Sunday, April 28, 2013

The Sons of Heracles

The Bronze Age has maintained a hold on my imagination since childhood. Early influences included a really good quality hard cover children’s Iliad and Odyssey book and countless Italian made sword and sandal movies, like the Sons of Hercules series. The book was written back when adults respected the intelligence of children. Its like is not to be found among the books offered for sale to children today. I have no excuse for the movies, except I enjoyed the action and the costumes. I also found the obligatory dancing girl scene that was included in each movie strangely interesting. Later on, Mary Renault’s ‘Theseus’ novels and the grown up version of the Iliad reinforced my interest.  It was inevitable that Homeric warriors would show up in my wargaming.

So it was that last week war came to the dusty plains of Mycenaean Greece. Betty, the slightly less attractive younger sister of Helen, has dumped her husband in favor of Favio Polybiceps, son of Mysoxargon, the Achaean king of Baklava. Her husband, Cucoldius, Heraclid king of Monopylae, ignores the restraining order she has against him and marches on Baklava. Heroes supported by bands of lesser men will fight it out under the watchful eye of (occasionally meddlesome) gods. Plus Polythemus the cyclops has joined Mysoxargon with the understanding that he gets to eat any prisoners.   

The gods look down from Olympus on the field of battle
Mysoxargon marshals his forces on the level ground before his town. His chariot and two others are on his left while his other four chariots and the 10 foot tall Cyclops anchor his right. His spearmen and skirmishing warriors form up behind the chariots. The Heraclid forces line up with 2 chariots on their right supported by skirmishers. The center is held by their spearmen. The left is led by King Cucoldius himself with 5 chariots.

                                       The hero Mysoxargon prepares for battle

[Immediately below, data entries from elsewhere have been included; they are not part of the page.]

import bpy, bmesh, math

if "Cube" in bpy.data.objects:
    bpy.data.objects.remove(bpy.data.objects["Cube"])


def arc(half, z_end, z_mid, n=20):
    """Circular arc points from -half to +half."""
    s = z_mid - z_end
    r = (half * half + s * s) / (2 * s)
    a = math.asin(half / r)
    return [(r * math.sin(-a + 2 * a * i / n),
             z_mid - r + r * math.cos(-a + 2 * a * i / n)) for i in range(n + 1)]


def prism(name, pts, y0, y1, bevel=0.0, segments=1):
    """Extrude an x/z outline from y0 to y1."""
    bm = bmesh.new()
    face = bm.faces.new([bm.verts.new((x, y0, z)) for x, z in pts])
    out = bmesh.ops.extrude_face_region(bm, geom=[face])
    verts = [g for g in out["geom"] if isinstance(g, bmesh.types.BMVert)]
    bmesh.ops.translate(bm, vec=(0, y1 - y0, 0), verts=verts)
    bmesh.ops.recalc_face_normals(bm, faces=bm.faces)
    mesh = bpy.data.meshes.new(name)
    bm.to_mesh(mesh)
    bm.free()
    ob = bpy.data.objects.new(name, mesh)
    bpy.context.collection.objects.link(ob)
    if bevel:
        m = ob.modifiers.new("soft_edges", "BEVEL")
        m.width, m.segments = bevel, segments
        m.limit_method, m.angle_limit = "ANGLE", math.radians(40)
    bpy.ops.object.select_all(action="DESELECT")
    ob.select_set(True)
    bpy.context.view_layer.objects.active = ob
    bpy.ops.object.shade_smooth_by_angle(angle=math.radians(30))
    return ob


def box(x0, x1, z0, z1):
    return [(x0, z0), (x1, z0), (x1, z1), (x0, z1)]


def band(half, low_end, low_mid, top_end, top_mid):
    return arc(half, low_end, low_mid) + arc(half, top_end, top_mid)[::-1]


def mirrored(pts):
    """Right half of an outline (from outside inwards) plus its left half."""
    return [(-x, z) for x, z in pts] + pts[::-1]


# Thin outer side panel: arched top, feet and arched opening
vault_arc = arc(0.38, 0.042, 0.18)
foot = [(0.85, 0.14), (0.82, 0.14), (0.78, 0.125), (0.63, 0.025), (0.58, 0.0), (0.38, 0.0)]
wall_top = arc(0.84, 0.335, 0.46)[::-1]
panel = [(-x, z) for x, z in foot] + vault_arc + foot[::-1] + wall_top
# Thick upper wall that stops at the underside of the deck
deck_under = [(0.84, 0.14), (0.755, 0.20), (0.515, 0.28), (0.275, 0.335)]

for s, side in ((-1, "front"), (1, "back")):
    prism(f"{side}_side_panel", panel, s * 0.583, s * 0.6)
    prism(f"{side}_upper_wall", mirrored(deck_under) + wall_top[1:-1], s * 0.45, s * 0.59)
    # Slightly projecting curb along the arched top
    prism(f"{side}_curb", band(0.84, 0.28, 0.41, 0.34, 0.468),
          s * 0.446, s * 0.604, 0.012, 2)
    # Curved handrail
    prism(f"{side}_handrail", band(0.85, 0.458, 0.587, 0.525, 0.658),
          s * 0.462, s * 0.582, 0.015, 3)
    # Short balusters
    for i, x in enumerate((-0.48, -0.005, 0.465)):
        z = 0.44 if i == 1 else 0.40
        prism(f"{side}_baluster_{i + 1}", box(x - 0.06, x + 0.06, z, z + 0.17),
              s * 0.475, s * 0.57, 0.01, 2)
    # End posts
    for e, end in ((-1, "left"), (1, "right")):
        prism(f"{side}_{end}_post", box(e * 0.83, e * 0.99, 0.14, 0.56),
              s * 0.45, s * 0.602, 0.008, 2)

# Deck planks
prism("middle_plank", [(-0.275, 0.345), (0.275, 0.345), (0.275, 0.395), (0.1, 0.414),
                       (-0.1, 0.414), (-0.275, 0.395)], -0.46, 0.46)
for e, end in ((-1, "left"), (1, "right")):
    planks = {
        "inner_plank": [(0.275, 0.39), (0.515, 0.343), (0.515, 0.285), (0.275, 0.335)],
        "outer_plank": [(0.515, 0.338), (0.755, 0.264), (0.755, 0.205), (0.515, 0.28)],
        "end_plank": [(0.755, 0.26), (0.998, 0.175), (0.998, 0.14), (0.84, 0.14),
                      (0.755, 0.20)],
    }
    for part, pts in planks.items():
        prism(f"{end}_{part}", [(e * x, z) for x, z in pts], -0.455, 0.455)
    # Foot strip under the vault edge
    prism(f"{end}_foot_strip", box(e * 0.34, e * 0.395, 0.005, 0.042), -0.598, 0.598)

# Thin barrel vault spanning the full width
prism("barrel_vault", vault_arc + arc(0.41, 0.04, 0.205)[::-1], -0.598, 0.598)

As the armies close on each other the Kings and their chariot borne Heroes beseech the support of the gods. Zeus opposes any divine intervention in this human feud but the rest of the gods are sharply divided into factions supporting the contending armies.

        The Heraclid chariots roll forward while the goddess Aphrodite looks on
As the armies advance toward each other Aphrodite manages to slip out of Olympus undetected and joins Cucoldius forces. She prevents the advance of Mysoxargon and his supporting Heroes, who were poised to ride down a mass of Heraclid skirmishers. Seeing his opportunity, Cucoldius strikes home with his main chariot force against a lesser number of Achaean chariots supported by the Cyclops. Hero faces off against Hero in a life or death struggle for victory and everlasting fame. Two of the Achaean Heroes fall, but the Cyclops wades into the Heraclid chariots smashing them to kindling and sending their bronze clad Heroes to the underworld.

                         Polythemus the Cyclops wreaks havoc among the Heraclid warriors

Just as the mayhem reaches its peak the godess Hera slips out of Olympus to support her favorite, Mysoxargon. Zeus notices his wife and Aphrodite are missing and forces them to cease their meddling and return to Olympus. Mysoxargon, no longer held in check by Aphrodite, charges into the Heraclid skirmishers smiting them like there is no tomorrow. Seeing the Linear A writing on the wall, Cucoldius and what remains of his army flee the field. The battle is over. Betty, the face that launched 7 ships, marries Favio Polybiceps. In the course of time she puts on a lot of weight and he loses his hair. They are both soon forgotten.  

Postscript: The rules used for the game were DBA, with additional rules for the intervention of the gods. If anyone would like a copy of the divine intervention rules, let me know at and I'll send them along via email. Several of the Sons of Hercules movies complete with the cheesey theme song are on Youtube.